*Work item*: Reproduce exactly, and solely, the lines running from the top of the data below through the line with "const solid = new", both inclusive. Omit pictures.
### Extracted data ###
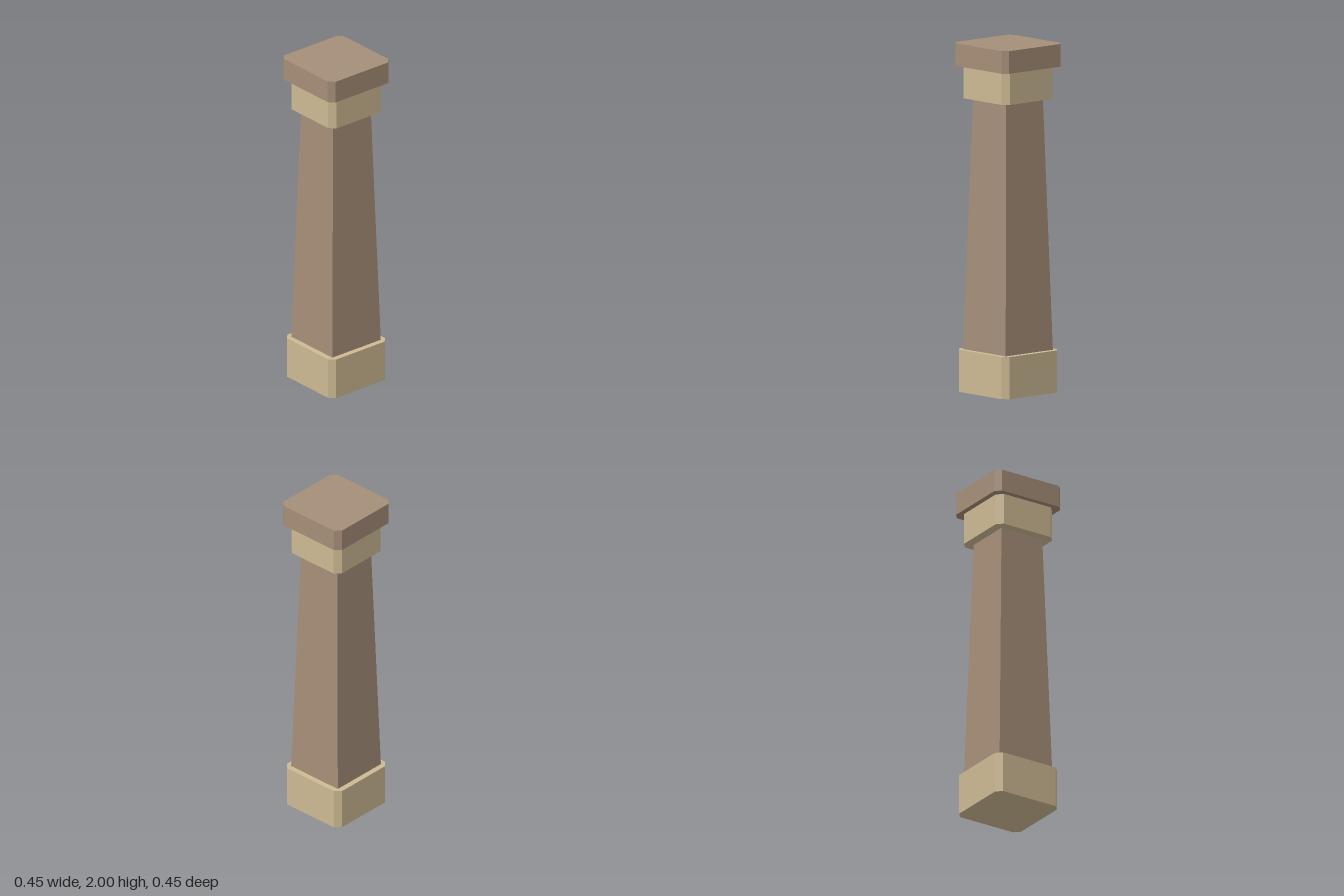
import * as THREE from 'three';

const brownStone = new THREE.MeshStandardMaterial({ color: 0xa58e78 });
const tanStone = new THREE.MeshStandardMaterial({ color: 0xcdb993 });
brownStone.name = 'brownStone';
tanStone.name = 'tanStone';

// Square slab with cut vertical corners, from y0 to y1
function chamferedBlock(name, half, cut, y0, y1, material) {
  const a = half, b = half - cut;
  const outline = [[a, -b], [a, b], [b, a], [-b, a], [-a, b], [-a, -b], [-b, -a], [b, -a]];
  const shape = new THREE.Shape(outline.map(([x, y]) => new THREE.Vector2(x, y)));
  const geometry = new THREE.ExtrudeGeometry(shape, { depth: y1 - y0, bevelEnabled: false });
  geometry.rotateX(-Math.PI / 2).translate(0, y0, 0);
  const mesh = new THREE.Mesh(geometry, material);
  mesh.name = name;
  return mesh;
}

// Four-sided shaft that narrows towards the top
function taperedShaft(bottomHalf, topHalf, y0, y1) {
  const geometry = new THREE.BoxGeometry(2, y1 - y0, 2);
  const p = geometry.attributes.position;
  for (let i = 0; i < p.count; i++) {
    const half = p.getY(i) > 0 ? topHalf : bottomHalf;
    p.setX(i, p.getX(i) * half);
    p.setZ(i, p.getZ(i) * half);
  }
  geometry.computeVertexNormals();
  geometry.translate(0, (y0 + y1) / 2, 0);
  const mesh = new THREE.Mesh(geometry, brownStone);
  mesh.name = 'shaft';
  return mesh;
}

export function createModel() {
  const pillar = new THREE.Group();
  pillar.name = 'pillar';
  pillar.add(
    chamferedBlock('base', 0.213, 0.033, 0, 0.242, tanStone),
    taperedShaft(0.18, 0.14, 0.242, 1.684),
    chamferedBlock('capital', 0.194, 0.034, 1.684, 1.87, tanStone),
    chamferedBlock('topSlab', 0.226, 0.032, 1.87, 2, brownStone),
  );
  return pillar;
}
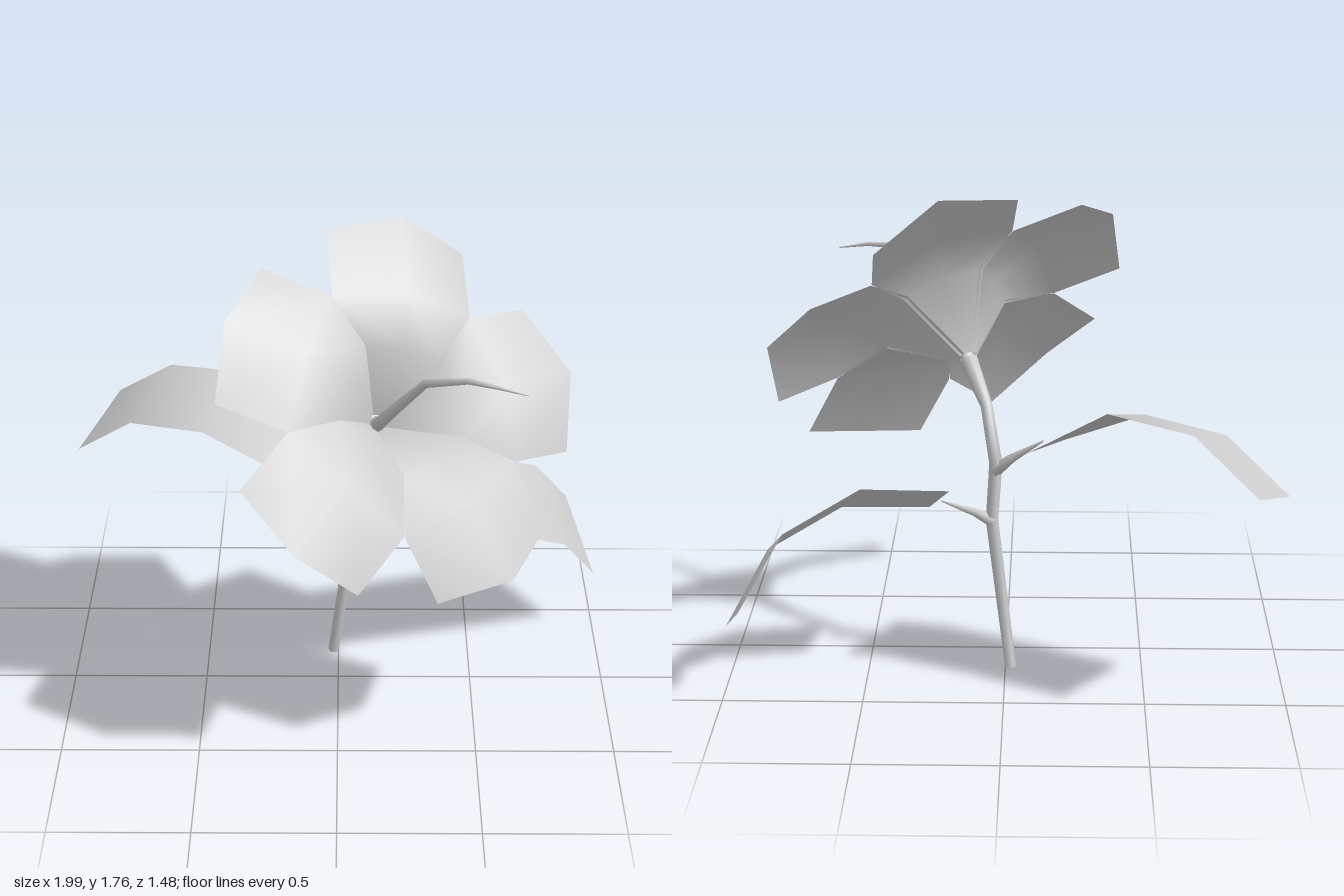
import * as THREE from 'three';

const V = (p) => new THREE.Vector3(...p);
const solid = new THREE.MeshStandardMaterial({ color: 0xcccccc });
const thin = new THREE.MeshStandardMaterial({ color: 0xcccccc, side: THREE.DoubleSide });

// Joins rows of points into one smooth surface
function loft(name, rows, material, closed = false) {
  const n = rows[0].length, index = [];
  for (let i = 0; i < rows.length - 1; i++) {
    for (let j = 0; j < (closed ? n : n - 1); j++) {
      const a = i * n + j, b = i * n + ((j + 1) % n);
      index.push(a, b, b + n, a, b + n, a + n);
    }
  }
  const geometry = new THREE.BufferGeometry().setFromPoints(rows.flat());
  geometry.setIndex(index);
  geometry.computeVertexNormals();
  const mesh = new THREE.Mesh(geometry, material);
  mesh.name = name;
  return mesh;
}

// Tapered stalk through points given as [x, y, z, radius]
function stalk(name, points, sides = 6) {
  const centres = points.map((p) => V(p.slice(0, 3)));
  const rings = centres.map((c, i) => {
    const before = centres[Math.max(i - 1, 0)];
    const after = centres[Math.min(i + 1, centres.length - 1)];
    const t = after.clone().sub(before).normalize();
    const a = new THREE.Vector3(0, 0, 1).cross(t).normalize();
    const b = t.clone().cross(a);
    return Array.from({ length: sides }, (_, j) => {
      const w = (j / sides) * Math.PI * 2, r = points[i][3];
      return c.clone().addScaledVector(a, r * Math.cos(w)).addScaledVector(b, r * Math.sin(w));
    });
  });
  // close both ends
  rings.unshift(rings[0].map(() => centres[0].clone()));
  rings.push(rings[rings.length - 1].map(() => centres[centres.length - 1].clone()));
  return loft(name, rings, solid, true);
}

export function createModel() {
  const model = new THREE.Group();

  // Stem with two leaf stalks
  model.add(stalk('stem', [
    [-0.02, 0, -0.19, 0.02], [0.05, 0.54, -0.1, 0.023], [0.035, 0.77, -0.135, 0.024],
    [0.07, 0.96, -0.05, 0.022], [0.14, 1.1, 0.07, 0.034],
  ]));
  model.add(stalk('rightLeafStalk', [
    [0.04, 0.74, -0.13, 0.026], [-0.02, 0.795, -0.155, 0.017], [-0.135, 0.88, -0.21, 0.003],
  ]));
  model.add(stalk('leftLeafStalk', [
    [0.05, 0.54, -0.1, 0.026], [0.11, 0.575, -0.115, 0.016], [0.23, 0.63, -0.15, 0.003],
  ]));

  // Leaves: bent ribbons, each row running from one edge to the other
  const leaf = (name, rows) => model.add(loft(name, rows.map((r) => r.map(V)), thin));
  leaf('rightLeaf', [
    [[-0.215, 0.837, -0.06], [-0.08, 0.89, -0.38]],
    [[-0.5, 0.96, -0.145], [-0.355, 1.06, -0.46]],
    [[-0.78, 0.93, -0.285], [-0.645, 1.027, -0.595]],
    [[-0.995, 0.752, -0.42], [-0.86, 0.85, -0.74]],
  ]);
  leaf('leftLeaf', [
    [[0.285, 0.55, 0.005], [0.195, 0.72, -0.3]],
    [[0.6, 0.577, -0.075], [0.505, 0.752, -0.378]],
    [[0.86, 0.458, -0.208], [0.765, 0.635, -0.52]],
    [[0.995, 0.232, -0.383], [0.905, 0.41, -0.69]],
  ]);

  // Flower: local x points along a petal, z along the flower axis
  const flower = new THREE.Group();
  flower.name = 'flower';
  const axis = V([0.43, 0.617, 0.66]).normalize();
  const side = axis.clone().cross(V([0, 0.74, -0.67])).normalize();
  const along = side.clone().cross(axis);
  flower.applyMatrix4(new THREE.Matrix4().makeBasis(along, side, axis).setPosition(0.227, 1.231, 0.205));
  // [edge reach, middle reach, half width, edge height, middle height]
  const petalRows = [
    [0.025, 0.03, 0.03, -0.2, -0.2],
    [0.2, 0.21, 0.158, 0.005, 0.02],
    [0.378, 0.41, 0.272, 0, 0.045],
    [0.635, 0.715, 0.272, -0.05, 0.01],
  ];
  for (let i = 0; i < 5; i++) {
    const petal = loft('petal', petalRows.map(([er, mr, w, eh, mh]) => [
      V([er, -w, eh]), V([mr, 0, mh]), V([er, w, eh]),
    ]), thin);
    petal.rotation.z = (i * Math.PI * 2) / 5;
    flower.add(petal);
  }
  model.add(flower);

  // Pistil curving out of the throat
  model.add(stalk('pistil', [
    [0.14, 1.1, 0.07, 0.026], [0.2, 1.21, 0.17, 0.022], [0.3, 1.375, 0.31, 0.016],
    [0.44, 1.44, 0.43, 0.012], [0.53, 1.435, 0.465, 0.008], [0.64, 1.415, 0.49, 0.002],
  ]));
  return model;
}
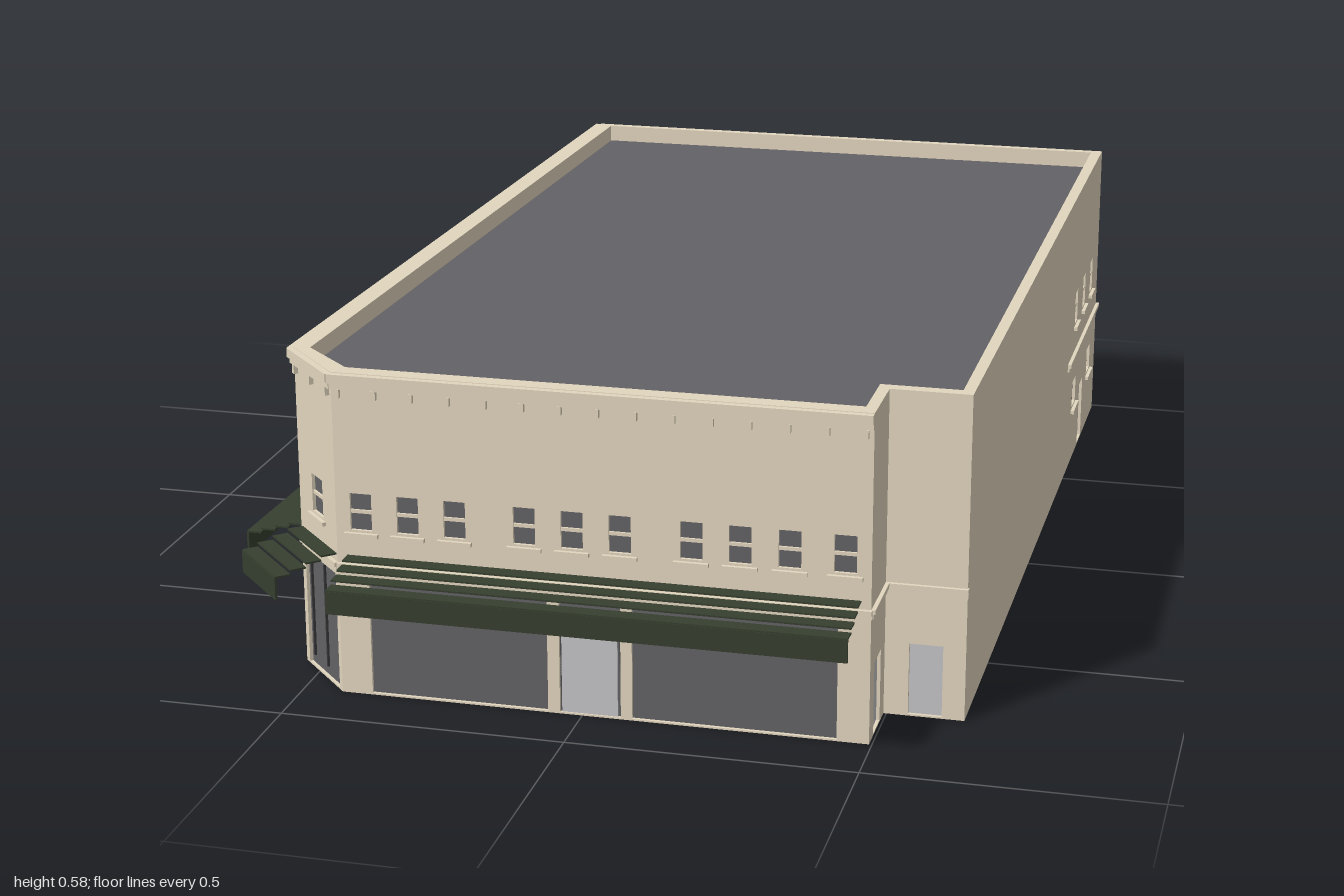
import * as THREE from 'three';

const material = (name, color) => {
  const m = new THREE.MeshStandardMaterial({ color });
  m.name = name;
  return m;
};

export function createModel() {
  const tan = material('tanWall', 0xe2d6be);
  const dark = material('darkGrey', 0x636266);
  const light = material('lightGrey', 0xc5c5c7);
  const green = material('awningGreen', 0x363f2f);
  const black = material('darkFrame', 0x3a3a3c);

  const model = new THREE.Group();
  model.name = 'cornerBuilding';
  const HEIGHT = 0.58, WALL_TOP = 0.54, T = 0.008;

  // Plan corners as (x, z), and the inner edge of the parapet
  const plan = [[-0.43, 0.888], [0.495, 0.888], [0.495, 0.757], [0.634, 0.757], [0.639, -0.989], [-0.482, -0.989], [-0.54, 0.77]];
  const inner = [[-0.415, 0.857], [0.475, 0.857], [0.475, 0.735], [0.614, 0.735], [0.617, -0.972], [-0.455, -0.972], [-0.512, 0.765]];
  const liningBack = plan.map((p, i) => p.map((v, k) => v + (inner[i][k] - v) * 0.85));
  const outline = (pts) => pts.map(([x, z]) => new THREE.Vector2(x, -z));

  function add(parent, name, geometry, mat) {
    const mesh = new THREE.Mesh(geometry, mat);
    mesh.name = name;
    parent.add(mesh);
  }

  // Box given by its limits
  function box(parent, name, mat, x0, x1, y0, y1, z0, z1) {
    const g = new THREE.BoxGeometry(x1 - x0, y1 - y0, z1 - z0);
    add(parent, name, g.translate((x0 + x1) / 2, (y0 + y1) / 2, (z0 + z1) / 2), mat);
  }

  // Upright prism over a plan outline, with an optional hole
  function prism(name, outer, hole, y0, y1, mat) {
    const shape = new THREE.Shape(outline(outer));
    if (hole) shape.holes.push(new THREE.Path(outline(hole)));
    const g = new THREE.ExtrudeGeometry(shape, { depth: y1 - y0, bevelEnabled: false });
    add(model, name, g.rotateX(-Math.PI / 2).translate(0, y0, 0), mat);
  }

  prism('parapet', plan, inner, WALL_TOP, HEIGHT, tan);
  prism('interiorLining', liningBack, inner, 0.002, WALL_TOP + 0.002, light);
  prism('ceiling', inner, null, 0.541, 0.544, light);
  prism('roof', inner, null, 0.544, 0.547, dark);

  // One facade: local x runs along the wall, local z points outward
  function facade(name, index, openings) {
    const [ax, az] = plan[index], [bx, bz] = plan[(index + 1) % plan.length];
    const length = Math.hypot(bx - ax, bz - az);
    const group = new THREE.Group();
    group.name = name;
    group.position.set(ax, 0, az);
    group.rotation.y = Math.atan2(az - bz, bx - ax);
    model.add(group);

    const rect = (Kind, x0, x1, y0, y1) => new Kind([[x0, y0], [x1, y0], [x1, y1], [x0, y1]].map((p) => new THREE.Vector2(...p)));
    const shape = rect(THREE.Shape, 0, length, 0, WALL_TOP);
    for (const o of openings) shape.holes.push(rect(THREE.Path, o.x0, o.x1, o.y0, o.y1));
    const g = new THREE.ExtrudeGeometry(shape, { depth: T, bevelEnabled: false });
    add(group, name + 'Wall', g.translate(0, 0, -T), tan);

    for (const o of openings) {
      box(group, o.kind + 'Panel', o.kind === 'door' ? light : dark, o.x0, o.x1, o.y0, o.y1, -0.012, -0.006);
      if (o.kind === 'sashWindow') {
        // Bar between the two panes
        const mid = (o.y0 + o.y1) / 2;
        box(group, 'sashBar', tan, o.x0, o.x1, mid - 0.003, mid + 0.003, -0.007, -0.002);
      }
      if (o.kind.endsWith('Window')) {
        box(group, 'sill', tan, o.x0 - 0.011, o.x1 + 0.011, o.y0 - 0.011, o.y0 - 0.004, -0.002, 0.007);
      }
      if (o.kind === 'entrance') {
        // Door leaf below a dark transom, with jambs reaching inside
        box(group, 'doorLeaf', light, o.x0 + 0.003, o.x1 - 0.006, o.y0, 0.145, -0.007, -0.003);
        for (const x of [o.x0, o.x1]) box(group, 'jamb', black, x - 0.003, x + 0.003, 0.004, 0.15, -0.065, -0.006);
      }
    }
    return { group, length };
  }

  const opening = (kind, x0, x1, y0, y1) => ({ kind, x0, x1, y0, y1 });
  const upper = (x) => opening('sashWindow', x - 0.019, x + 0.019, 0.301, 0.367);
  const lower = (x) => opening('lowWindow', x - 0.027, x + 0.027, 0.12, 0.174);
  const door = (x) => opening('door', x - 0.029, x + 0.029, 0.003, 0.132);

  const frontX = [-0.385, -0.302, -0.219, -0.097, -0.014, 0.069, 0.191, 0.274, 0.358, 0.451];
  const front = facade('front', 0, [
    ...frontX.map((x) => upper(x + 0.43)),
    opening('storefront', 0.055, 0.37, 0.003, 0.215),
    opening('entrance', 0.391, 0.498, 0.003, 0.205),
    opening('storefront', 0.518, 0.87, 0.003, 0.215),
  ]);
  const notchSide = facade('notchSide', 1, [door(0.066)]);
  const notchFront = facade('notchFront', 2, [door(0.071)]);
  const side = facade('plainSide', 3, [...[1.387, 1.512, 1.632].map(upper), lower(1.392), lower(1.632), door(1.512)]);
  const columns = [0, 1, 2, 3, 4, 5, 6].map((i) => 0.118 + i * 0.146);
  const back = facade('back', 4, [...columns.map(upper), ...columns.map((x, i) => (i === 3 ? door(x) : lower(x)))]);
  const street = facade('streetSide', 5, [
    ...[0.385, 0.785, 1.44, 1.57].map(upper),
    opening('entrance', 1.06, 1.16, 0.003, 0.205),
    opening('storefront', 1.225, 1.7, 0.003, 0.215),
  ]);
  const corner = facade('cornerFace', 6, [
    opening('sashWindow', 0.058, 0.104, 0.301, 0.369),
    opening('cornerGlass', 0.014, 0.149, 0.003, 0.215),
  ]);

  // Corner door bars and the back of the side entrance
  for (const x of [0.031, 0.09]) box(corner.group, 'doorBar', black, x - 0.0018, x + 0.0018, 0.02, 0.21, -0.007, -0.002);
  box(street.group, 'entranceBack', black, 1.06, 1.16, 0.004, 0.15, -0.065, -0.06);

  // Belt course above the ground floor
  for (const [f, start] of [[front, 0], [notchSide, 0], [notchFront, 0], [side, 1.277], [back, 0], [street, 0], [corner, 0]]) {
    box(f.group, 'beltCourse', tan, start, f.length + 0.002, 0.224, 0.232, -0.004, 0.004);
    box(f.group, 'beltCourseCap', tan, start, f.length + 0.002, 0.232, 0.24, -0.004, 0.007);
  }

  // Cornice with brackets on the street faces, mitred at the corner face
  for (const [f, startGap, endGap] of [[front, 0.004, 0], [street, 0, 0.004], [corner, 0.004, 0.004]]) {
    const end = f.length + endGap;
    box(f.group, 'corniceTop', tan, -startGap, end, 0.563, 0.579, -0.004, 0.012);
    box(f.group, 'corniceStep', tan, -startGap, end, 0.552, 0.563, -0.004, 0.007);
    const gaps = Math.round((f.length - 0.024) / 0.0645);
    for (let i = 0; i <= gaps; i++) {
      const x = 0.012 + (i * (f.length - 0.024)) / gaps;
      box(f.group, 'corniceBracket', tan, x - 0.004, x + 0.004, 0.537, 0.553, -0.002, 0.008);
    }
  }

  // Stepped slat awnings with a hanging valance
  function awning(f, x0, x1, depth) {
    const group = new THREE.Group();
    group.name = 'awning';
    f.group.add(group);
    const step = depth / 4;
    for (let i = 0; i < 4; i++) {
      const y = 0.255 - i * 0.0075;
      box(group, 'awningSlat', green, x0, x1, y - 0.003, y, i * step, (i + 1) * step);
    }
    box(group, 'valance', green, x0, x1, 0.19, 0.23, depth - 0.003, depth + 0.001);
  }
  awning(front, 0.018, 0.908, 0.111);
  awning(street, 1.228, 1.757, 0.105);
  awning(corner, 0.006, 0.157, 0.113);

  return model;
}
###
*Answer to the problem*:
import * as THREE from 'three';

const brownStone = new THREE.MeshStandardMaterial({ color: 0xa58e78 });
const tanStone = new THREE.MeshStandardMaterial({ color: 0xcdb993 });
brownStone.name = 'brownStone';
tanStone.name = 'tanStone';

// Square slab with cut vertical corners, from y0 to y1
function chamferedBlock(name, half, cut, y0, y1, material) {
  const a = half, b = half - cut;
  const outline = [[a, -b], [a, b], [b, a], [-b, a], [-a, b], [-a, -b], [-b, -a], [b, -a]];
  const shape = new THREE.Shape(outline.map(([x, y]) => new THREE.Vector2(x, y)));
  const geometry = new THREE.ExtrudeGeometry(shape, { depth: y1 - y0, bevelEnabled: false });
  geometry.rotateX(-Math.PI / 2).translate(0, y0, 0);
  const mesh = new THREE.Mesh(geometry, material);
  mesh.name = name;
  return mesh;
}

// Four-sided shaft that narrows towards the top
function taperedShaft(bottomHalf, topHalf, y0, y1) {
  const geometry = new THREE.BoxGeometry(2, y1 - y0, 2);
  const p = geometry.attributes.position;
  for (let i = 0; i < p.count; i++) {
    const half = p.getY(i) > 0 ? topHalf : bottomHalf;
    p.setX(i, p.getX(i) * half);
    p.setZ(i, p.getZ(i) * half);
  }
  geometry.computeVertexNormals();
  geometry.translate(0, (y0 + y1) / 2, 0);
  const mesh = new THREE.Mesh(geometry, brownStone);
  mesh.name = 'shaft';
  return mesh;
}

export function createModel() {
  const pillar = new THREE.Group();
  pillar.name = 'pillar';
  pillar.add(
    chamferedBlock('base', 0.213, 0.033, 0, 0.242, tanStone),
    taperedShaft(0.18, 0.14, 0.242, 1.684),
    chamferedBlock('capital', 0.194, 0.034, 1.684, 1.87, tanStone),
    chamferedBlock('topSlab', 0.226, 0.032, 1.87, 2, brownStone),
  );
  return pillar;
}
import * as THREE from 'three';

const V = (p) => new THREE.Vector3(...p);
const solid = new THREE.MeshStandardMaterial({ color: 0xcccccc });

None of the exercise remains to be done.